QuestaWeb’s system includes an FTA engine that is driven by the Harmonized Tariff Code and allows storage of manufactures’ affidavits and other documentation relevant to qualifying for FTAs. Amber Road has a module that helps exporters manage foreign trade zones and free-trade agreements.

Farthest upstream, the new GTM helps mange product data. “Documentation required at the order and shipment level is often product-based,” the Aberdeen report states. “Preferred trade agreement qualification is a factor that should be considered for all products sourced internationally, as it can unearth unseen opportunities or advantages. Decisions made at the design and sourcing level often directly affect where and how a part can be sourced.”

“Where you source your raw materials can have an impact on whether you qualify for an FTA,” says Barraco. “It’s very important to build products in a way to qualify for free trade.”

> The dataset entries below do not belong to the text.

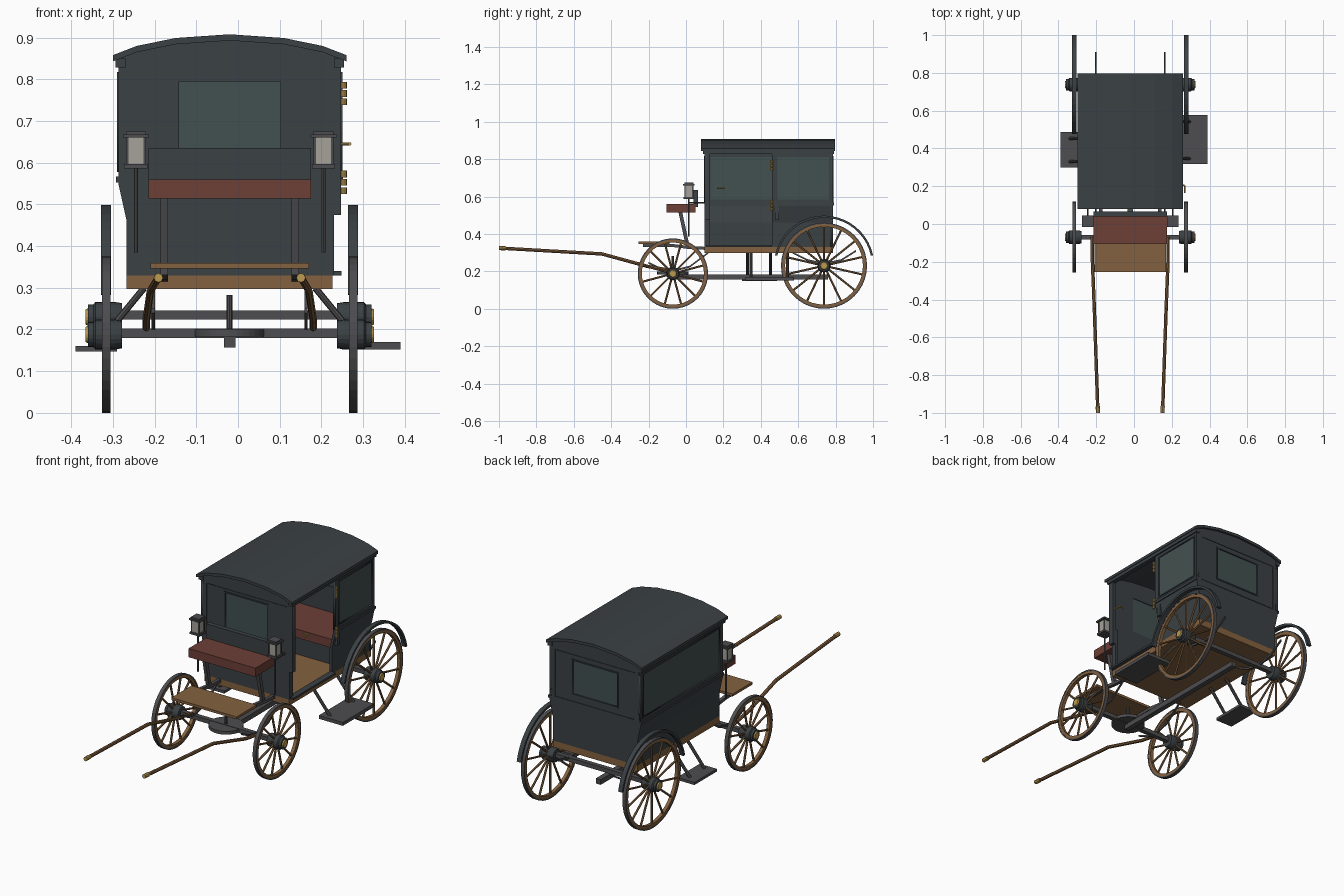
import bpy, bmesh, math
from mathutils import Vector, Matrix

if "Cube" in bpy.data.objects:
    bpy.data.objects.remove(bpy.data.objects["Cube"])

CX = -0.02  # centre line of the carriage


def mat(name, *rgb):
    m = bpy.data.materials.new(name)
    m.diffuse_color = (*rgb, 1)
    m.use_nodes = True
    m.node_tree.nodes["Principled BSDF"].inputs["Base Color"].default_value = m.diffuse_color
    return m


DARK = mat("dark_paint", .043, .052, .057)
GLASS = mat("window_glass", .055, .082, .08)
IRON = mat("iron", .075, .075, .08)
WOOD = mat("wood", .23, .12, .05)
RED = mat("leather", .15, .05, .037)
BRASS = mat("brass", .5, .32, .08)
LAMP = mat("lamp_glass", .38, .36, .32)


def finish(name, bm, m):
    bmesh.ops.recalc_face_normals(bm, faces=bm.faces)
    me = bpy.data.meshes.new(name)
    bm.to_mesh(me)
    bm.free()
    me.materials.append(m)
    ob = bpy.data.objects.new(name, me)
    ob.location.x = CX
    bpy.context.collection.objects.link(ob)
    return ob


def box(name, x, y, z, m):
    bm = bmesh.new()
    bmesh.ops.create_cube(bm, size=1)
    for v in bm.verts:
        v.co = [(a + b) / 2 + c * abs(b - a) for (a, b), c in zip((x, y, z), v.co)]
    return finish(name, bm, m)


def rod(name, points, r, m, n=8):
    """Round bar through a list of points."""
    bm = bmesh.new()
    for a, b in zip(points, points[1:]):
        a, b = Vector(a), Vector(b)
        d = b - a
        mx = Matrix.Translation((a + b) / 2) @ d.to_track_quat('Z', 'Y').to_matrix().to_4x4()
        bmesh.ops.create_cone(bm, cap_ends=True, segments=n, radius1=r, radius2=r, depth=d.length, matrix=mx)
    return finish(name, bm, m)


def prism(name, pts, lo, hi, axis, m):
    """Extrude a closed outline along x (pts = y,z) or y (pts = x,z)."""
    bm = bmesh.new()
    put = (lambda p, t: (t, *p)) if axis == 'x' else (lambda p, t: (p[0], t, p[1]))
    f = bm.faces.new([bm.verts.new(put(p, lo)) for p in pts])
    ext = bmesh.ops.extrude_face_region(bm, geom=[f])
    d = Vector((hi - lo, 0, 0) if axis == 'x' else (0, hi - lo, 0))
    bmesh.ops.translate(bm, vec=d, verts=[e for e in ext['geom'] if isinstance(e, bmesh.types.BMVert)])
    return finish(name, bm, m)


def ribbon(path, t):
    """Outline of a strip of thickness t under a path."""
    return path + [(a, b - t) for a, b in reversed(path)]


def lathe_x(name, prof, y, z, m, n=32):
    """Turn a closed (x, radius) profile about an x-parallel axle."""
    bm = bmesh.new()
    rings = [[bm.verts.new((x, y + r * math.cos(k * math.tau / n), z + r * math.sin(k * math.tau / n)))
              for x, r in prof] for k in range(n)]
    for k in range(n):
        a, b = rings[k], rings[(k + 1) % n]
        for i in range(len(prof)):
            j = (i + 1) % len(prof)
            bm.faces.new((a[i], a[j], b[j], b[i]))
    bmesh.ops.remove_doubles(bm, verts=bm.verts, dist=1e-5)
    return finish(name, bm, m)


def plate(name, loops, at, axis, m, t=.014):
    """Flat wall with window holes: first loop is the outline, others are holes."""
    cu = bpy.data.curves.new(name, 'CURVE')
    cu.dimensions, cu.fill_mode, cu.extrude = '2D', 'BOTH', t / 2
    for loop in loops:
        s = cu.splines.new('POLY')
        s.points.add(len(loop) - 1)
        for p, c in zip(s.points, loop):
            p.co = (*c, 0, 1)
        s.use_cyclic_u = True
    tmp = bpy.data.objects.new(name + "_curve", cu)
    bpy.context.collection.objects.link(tmp)
    me = bpy.data.meshes.new_from_object(tmp.evaluated_get(bpy.context.evaluated_depsgraph_get()))
    bpy.data.objects.remove(tmp)
    bm = bmesh.new()
    bm.from_mesh(me)
    for v in bm.verts:
        a, b, c = v.co
        v.co = (at + c, a, b) if axis == 'x' else (a, at + c, b)
    bmesh.ops.remove_doubles(bm, verts=bm.verts, dist=1e-5)
    return finish(name, bm, m)


def rect(a, b, c, d):
    return [(a, c), (b, c), (b, d), (a, d)]


def trim(name, axis, at, a, b, c, d, w=.007, t=.005):
    """Raised moulding round a rectangle."""
    plate(name, [rect(a - w, b + w, c - w, d + w), rect(a, b, c, d)], at, axis, DARK, t)


def mirrored(pts):
    return pts + [(-x, z) for x, z in reversed(pts) if x]


# Body end walls with their windows
half = [(.247, .33), (.247, .46), (.267, .55), (.267, .85), (.22, .872), (.13, .892), (0, .9)]
outline = mirrored(half)
for name, y, s, w in (("front", .107, -1, (-.122, .122, .6, .795)), ("rear", .779, 1, (-.13, .13, .61, .785))):
    plate(name + "_wall", [outline, rect(*w)], y, 'y', DARK)
    plate(name + "_window", [rect(*w)], y, 'y', GLASS, .006)
    trim(name + "_window_frame", 'y', y + s * .008, *w)
    trim(name + "_panel_frame", 'y', y + s * .008, -.232, .232, .57, .812, .005, .004)

# Side walls: tapered lower panel, framed window above
low = [(.247, .33), (.247, .46), (.267, .55), (.267, .565)]
low += [(x - .014, z) for x, z in reversed(low)]
for side, s, y0 in (("left", -1, .1), ("right", 1, .46)):
    prism(side + "_lower_panel", [(s * x, z) for x, z in low], y0, .786, 'y', DARK)
    w = (y0 + .03, .765, .585, .81)
    plate(side + "_upper_wall", [rect(y0, .786, .56, .85), rect(*w)], s * .26, 'x', DARK)
    plate(side + "_window", [rect(*w)], s * .26, 'x', GLASS, .006)
    trim(side + "_window_frame", 'x', s * .268, *w)
    box(side + "_belt_rail", (s * .262, s * .272), (y0, .79), (.553, .567), DARK)
    box(side + "_cornice", (s * .25, s * .274), (.092, .79), (.828, .85), DARK)

# Open doorway: pillars, sill, hinges and handle
box("door_front_pillar", (.25, .267), (.1, .128), (.475, .84), DARK)
box("door_front_pillar_foot", (.232, .25), (.1, .128), (.33, .56), DARK)
box("door_rear_pillar_foot", (.245, .267), (.475, .497), (.475, .56), DARK)
box("door_sill", (.235, .268), (.11, .46), (.33, .34), DARK)
for zc in (.766, .553):
    for k in (-1, 0, 1):
        zz = zc + k * .02
        rod("hinge_knuckle", [(.274, .457, zz - .008), (.274, .457, zz + .008)], .007, BRASS)
rod("door_handle", [(.262, .205, .645), (.288, .205, .645), (.288, .165, .645)], .004, BRASS)

# Roof, floor and passenger seat
arch = [(.28, .858), (.223, .88), (.13, .899), (0, .908)]
arch = mirrored(arch)
prism("roof", ribbon(arch, .015), .08, .797, 'y', DARK)
box("floor", (-.247, .247), (.1, .786), (.297, .332), WOOD)
box("passenger_seat", (-.235, .235), (.52, .77), (.43, .475), RED)
box("passenger_seat_base", (-.23, .23), (.54, .77), (.332, .43), DARK)

# Driver seat and footboard
box("driver_seat", (-.195, .195), (-.105, .052), (.514, .56), RED)
box("driver_seat_back", (-.195, .195), (.04, .065), (.545, .635), DARK)
box("footboard", (-.19, .19), (-.255, -.088), (.346, .359), WOOD)
for s in (-1, 1):
    x = s * .157
    prism("seat_support", [(-.04, .515), (-.02, .515), (.02, .33), (0, .33)], x - .009, x + .009, 'x', IRON)
    prism("footboard_bracket", ribbon([(-.23, .347), (-.08, .347), (.02, .335), (.12, .33)], .016),
          x - .009, x + .009, 'x', IRON)

# Carriage lamps
for s in (-1, 1):
    x, y = s * .225, .015
    b = lambda n, h, z0, z1, m: box(n, (x - h, x + h), (y - h, y + h), (z0, z1), m)
    b("lamp_glass", .021, .596, .662, LAMP)
    b("lamp_cap", .031, .66, .668, IRON)
    b("lamp_cap_top", .024, .668, .675, IRON)
    b("lamp_base", .028, .586, .597, IRON)
    for i in (-1, 1):
        for j in (-1, 1):
            px, py = x + i * .021, y + j * .021
            box("lamp_post", (px - .003, px + .003), (py - .003, py + .003), (.596, .662), IRON)
    rod("lamp_stem", [(x, y, .59), (x, y, .385)], .005, IRON)
    rod("lamp_bracket", [(x, y, .567), (x, .105, .567)], .004, IRON)

# Wheels, fenders and axles
for end, y, r, n in (("front", -.07, .188, 12), ("rear", .738, .23, 14)):
    for s in (-1, 1):
        c = s * .296
        ring = lambda h, a, b: [(c - h, a), (c + h, a), (c + h, b), (c - h, b)]
        lathe_x(end + "_wheel_tyre", ring(.01, r - .007, r), y, r, IRON, 40)
        lathe_x(end + "_wheel_rim", ring(.009, r - .022, r - .006), y, r, WOOD, 40)
        lathe_x(end + "_hub", [(s * .258, 0), (s * .258, .033), (s * .275, .036), (s * .322, .036),
                               (s * .327, .03), (s * .34, .03), (s * .34, 0)], y, r, DARK, 20)
        lathe_x(end + "_hub_cap", [(s * .338, 0), (s * .338, .022), (s * .346, .018), (s * .346, 0)],
                y, r, BRASS, 16)
        for k in range(n):
            a = (k + .5) * math.tau / n
            d = Vector((0, math.cos(a), math.sin(a)))
            o = Vector((c, y, r))
            rod(end + "_spoke", [o + d * .03, o + d * (r - .015)], .0055, WOOD, 6)
        if end == "rear":
            arc = [math.radians(12 + 156 * k / 20) for k in range(21)]
            pts = [(y + R * math.cos(a), r + R * math.sin(a))
                   for R, seq in ((.268, arc), (.256, arc[::-1])) for a in seq]
            prism("fender", pts, c - .012, c + .012, 'x', DARK)
    box(end + "_axle", (-.28, .28), (y - .012, y + .012), (r - .006, r + .016) if end == "rear" else (.18, .202), IRON)

# Undercarriage: perch, turning plate, king pin, leaf springs
box("perch", (-.014, .014), (-.08, .76), (.157, .184), IRON)
rod("turning_plate", [(0, -.07, .183), (0, -.07, .2)], .084, IRON, 32)
rod("king_pin", [(0, -.07, .16), (0, -.07, .283)], .007, IRON)
for s in (-1, 1):
    for end, path in (("rear", [(.57, .305), (.65, .265), (.738, .245), (.83, .265), (.91, .315)]),
                      ("front", [(-.2, .25), (-.13, .217), (-.07, .208), (.02, .23), (.12, .305)])):
        prism(end + "_leaf_spring", ribbon(path, .01), s * .183 - .004, s * .183 + .004, 'x', IRON)

# Entry steps on diagonal hangers
for s, x, y, z in ((1, (.27, .41), (.317, .577), (.152, .17)), (-1, (-.37, -.27), (.3, .487), (.147, .161))):
    box("step", x, y, z, IRON)
    for yy in (y[0] + .03, y[1] - .035):
        rod("step_hanger", [(s * .205, yy, .3), (s * .32, yy, .16)], .008, IRON)

# Shafts for the horse, with brass tips
for s in (-1, 1):
    tip = Vector((s * .172, -.975, .323))
    rod("shaft", [tip, (s * .19, -.45, .293), (s * .2, -.2, .225), (s * .2, -.07, .203)], .009, WOOD)
    rod("shaft_tip", [(s * .171, -1, .324), tip + Vector((0, .01, 0))], .011, BRASS)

The Amber Road GTM interfaces with development and design systems to access documents like bills of materials so it can analyze whether the product qualifies for preferential treatment. “It’s not a design tool,” Barraco notes, “but it facilitates the commercialization of products through the design and development processes.”

Similarly, quality management is also part of global sourcing, to ensure that products meet the safety regulations of various countries. Amber Road prompts shippers to get their products tested when necessary and provides a database of certified third-party testing organizations near production locations.

Global trade is a complex process that is only getting more so. Governments will soon be requiring multi-party security filings, dipping into information held by shippers, forwarders and carriers to create complete shipment security profiles. In many cases—especially in the air cargo industry—a shipment identifying number that would allow systems to correlate data from different filers is absent.

GTM providers are currently working with governments and stakeholders on these problems. They have to if they are to continue to claim that they provide an end-to-end approach to global trade management. n